_Required work:_ Pull every "range" line out of the data below.

_Exercise material:_
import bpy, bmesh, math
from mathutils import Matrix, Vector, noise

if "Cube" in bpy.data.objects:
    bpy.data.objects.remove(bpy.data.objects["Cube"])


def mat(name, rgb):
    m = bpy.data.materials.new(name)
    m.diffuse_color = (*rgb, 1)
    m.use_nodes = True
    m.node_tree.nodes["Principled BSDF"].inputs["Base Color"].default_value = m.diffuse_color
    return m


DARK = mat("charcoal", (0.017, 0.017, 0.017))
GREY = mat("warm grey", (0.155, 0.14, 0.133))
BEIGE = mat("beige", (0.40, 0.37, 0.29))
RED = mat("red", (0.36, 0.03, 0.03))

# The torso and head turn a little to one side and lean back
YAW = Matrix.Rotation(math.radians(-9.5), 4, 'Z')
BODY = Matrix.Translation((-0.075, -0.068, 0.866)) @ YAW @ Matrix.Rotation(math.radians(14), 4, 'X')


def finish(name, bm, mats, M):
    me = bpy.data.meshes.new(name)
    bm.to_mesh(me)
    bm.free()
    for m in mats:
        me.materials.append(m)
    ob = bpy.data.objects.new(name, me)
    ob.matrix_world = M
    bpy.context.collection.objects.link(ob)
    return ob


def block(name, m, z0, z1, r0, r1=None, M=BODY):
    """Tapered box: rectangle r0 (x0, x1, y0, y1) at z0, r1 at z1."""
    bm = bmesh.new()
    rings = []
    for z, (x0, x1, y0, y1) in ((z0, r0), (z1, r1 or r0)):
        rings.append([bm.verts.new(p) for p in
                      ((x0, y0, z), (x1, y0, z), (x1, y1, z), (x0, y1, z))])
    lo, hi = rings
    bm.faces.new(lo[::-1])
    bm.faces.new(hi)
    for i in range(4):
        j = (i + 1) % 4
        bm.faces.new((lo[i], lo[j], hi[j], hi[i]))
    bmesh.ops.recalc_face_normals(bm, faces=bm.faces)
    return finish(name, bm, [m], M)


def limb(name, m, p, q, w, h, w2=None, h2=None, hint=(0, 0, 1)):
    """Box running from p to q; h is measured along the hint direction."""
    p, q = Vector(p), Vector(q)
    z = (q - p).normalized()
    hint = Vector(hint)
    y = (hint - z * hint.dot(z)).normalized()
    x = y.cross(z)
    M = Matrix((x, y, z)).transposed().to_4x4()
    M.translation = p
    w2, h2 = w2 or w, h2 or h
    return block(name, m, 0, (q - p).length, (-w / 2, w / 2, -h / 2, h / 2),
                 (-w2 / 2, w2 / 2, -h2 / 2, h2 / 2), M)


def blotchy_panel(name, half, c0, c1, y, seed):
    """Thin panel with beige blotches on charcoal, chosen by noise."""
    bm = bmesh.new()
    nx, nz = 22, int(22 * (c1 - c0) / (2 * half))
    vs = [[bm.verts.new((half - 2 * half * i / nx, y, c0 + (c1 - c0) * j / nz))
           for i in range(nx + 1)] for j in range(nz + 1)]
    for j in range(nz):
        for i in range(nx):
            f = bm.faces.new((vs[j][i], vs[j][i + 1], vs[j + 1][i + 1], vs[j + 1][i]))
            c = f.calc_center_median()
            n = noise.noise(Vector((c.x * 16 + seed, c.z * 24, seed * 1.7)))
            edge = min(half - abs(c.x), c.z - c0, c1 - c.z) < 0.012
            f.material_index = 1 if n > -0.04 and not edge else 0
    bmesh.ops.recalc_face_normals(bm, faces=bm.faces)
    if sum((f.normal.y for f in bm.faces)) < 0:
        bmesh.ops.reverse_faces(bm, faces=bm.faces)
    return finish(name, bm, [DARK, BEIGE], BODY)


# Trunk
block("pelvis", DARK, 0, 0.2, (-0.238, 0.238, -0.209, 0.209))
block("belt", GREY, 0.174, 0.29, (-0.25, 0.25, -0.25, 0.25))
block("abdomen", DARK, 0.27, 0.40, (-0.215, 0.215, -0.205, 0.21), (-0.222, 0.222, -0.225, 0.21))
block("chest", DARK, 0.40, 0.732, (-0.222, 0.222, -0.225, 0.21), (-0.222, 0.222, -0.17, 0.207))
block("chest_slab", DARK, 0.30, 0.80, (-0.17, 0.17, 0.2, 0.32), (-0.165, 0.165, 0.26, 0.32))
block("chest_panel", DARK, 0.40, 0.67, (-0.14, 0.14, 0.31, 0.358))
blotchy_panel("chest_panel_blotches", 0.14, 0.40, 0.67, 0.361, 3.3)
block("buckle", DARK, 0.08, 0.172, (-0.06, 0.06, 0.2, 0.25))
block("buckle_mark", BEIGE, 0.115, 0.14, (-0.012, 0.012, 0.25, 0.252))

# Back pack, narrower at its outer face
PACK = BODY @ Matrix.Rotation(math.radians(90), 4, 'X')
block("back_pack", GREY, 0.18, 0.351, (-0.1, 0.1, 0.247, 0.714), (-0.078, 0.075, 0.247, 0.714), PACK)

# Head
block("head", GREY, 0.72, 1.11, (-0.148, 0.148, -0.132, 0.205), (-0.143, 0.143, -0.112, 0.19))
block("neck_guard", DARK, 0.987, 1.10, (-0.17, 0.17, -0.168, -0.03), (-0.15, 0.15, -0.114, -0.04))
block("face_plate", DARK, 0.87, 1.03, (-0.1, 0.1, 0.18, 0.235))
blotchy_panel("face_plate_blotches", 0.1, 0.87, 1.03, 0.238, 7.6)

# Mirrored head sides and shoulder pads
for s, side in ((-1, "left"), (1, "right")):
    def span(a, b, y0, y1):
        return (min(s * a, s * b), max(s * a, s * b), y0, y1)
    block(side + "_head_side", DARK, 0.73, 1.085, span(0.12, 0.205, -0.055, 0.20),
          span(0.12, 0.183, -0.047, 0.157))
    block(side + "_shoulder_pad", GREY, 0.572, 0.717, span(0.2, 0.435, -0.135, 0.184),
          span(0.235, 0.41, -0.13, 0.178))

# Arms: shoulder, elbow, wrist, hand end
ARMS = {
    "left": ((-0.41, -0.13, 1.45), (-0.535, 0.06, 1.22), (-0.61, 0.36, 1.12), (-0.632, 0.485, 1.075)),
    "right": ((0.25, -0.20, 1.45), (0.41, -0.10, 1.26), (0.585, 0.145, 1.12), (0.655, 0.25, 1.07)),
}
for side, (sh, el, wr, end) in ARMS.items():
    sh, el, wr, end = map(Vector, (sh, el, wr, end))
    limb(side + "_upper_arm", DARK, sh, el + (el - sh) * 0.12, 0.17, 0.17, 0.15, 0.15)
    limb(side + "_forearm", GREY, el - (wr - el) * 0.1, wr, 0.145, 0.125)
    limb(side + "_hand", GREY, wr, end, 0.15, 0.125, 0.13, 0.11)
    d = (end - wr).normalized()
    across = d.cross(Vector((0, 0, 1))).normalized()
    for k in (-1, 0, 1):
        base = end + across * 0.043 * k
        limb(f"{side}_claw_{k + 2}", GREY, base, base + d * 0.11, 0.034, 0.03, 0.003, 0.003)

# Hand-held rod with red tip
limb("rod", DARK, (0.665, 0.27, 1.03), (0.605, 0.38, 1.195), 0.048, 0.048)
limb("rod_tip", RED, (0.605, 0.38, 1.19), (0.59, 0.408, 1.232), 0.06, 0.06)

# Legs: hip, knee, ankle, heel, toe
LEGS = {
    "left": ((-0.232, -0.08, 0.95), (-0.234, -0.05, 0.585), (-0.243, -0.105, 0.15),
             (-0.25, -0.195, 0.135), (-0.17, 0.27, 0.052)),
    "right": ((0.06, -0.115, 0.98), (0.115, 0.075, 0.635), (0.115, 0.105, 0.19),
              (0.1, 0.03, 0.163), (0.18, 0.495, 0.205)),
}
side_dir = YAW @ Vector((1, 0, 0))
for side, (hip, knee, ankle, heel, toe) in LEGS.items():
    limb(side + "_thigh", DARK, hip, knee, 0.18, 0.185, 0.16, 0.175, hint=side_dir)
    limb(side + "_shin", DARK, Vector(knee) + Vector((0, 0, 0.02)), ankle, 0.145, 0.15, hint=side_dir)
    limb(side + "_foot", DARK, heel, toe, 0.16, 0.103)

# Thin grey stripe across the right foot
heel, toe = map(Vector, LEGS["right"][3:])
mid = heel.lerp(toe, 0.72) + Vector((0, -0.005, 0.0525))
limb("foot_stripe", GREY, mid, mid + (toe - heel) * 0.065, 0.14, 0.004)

_Solution to the problem:_
    for i in range(4):
           for i in range(nx + 1)] for j in range(nz + 1)]
    for j in range(nz):
        for i in range(nx):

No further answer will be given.